Vol. II, Issue 5

Date: June 02, 2021

The revelation this month of the hacking of the Indian carrier, Air India, that compromised the personal data of more than 4.5 million passengers, is disturbing. Personal data from several other Indian organisations has been stolen in recent months and placed on the dark web for sale. Such data breaches call for effective security and accountability measures.

Effective from May 26, social media platforms in India are required to comply with new IT Rules 2021 that codify provisions under national laws to enhance accountability, security and public order. Most social platforms have faltered in their compliance. Trust between them and the Indian government has been further shaken by public acrimony and resort to legal recourses.
The much-awaited 5G trials are set to begin in India with experimental 5G spectrum.

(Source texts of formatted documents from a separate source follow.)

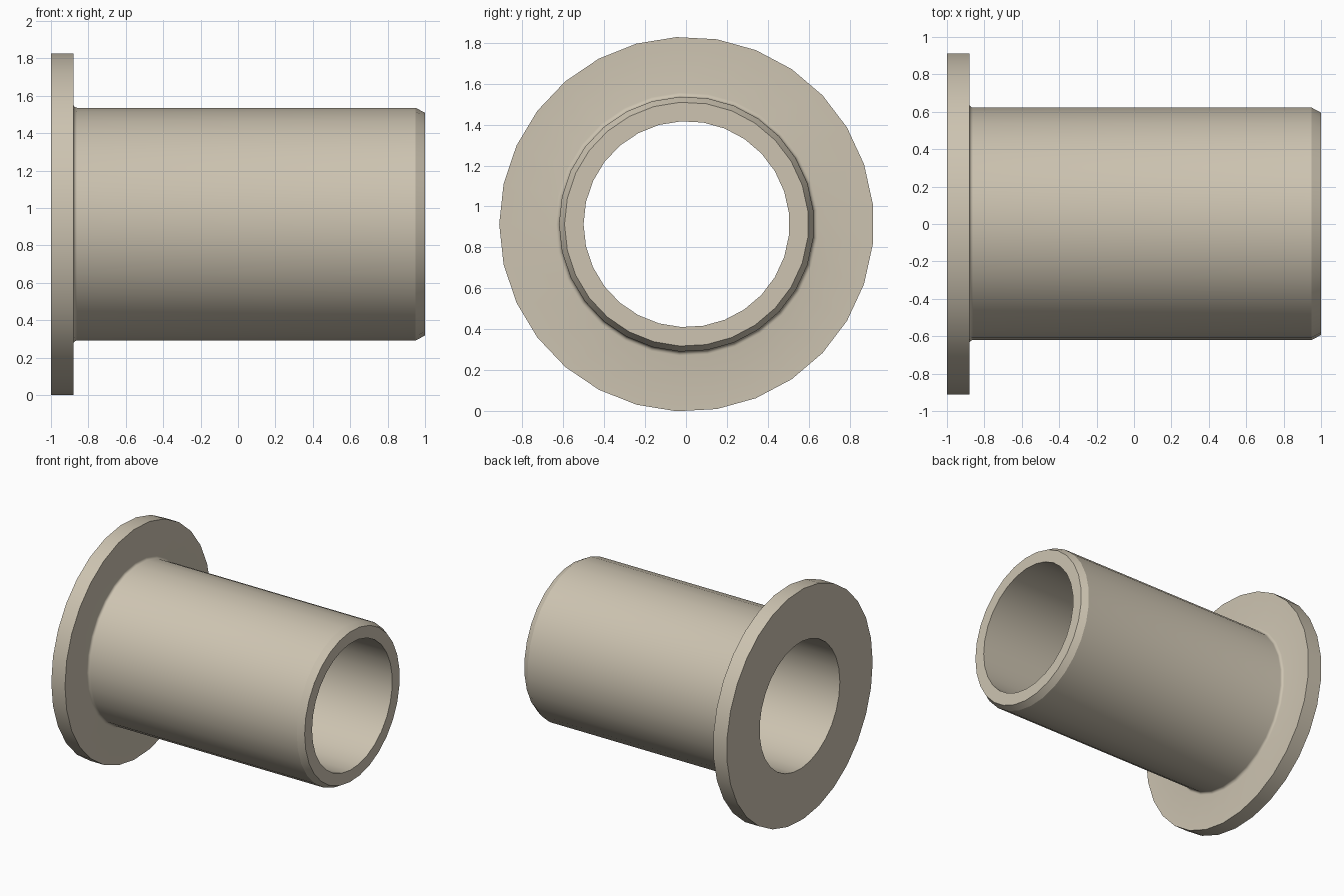
import bpy, bmesh, math

if "Cube" in bpy.data.objects:
    bpy.data.objects.remove(bpy.data.objects["Cube"])

SIDES = 29
STEP = 2 * math.pi / SIDES
R_FLANGE = 0.915
# axis position: a vertex points to -y, so the odd polygon sits slightly off its box centre
CY = R_FLANGE * (1 - math.cos(STEP / 2)) / 2
CZ = R_FLANGE * math.cos(STEP / 4)

R_BORE, R_SLEEVE, R_TIP = 0.503, 0.623, 0.596
X_FACE, FILLET = -0.88, 0.02

# closed cross-section (x, radius): flange, root fillet, sleeve, end chamfer, bore
profile = [(-1, R_BORE), (-1, R_FLANGE), (X_FACE, R_FLANGE)]
for i in range(5):
    a = i / 4 * math.pi / 2
    profile.append((X_FACE + FILLET * (1 - math.cos(a)),
                    R_SLEEVE + FILLET * (1 - math.sin(a))))
profile += [(0.95, R_SLEEVE), (1, R_TIP), (1, R_BORE)]

# revolve the section around the x axis
bm = bmesh.new()
rings = []
for x, r in profile:
    rings.append([bm.verts.new((x, CY + r * math.cos(math.pi + k * STEP),
                                CZ + r * math.sin(math.pi + k * STEP)))
                  for k in range(SIDES)])
for i, ring in enumerate(rings):
    nxt = rings[(i + 1) % len(rings)]
    for k in range(SIDES):
        j = (k + 1) % SIDES
        bm.faces.new((ring[k], ring[j], nxt[j], nxt[k]))
bmesh.ops.recalc_face_normals(bm, faces=bm.faces)

mesh = bpy.data.meshes.new("flanged_bushing")
bm.to_mesh(mesh)
bm.free()
bushing = bpy.data.objects.new("flanged_bushing", mesh)
bpy.context.collection.objects.link(bushing)

# bronze-beige material
mat = bpy.data.materials.new("warm beige")
mat.diffuse_color = (0.61, 0.55, 0.44, 1)
mat.use_nodes = True
mat.node_tree.nodes["Principled BSDF"].inputs["Base Color"].default_value = mat.diffuse_color
mesh.materials.append(mat)

# round walls smooth, rims and chamfer sharp
bpy.context.view_layer.objects.active = bushing
bushing.select_set(True)
bpy.ops.object.shade_smooth_by_angle(angle=math.radians(25))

Global and indigenous technology along with equipment identified by telecom service providers will be tried, to test Indian use cases. Chinese vendors have been excluded from the 5G trials.

A series of cyberattacks this month have exposed the regulatory laxities to secure US domestic networks. A major ransomware attack on a vital US oil pipeline, and phishing attacks on several email accounts by hackers earlier linked to the SolarWinds cyber espionage, come days before a meeting between Presidents Biden and Putin in Geneva.

The Covid-19 pandemic has also ushered in a global ransomware pandemic. Most criminal attacks on critical infrastructure or sale of personal/enterprise data on the dark web aim for extortion through crypto currencies. This has led some experts to suggest that the menace of ransomware attacks can be stopped by banning cryptocurrencies, or by imposing effective regulatory measures.

The United States and China are aggressively competing on every aspect of digital technology, and in all geographies. Both countries are trying to out-subsidise and out-innovate each other to retain a technological edge.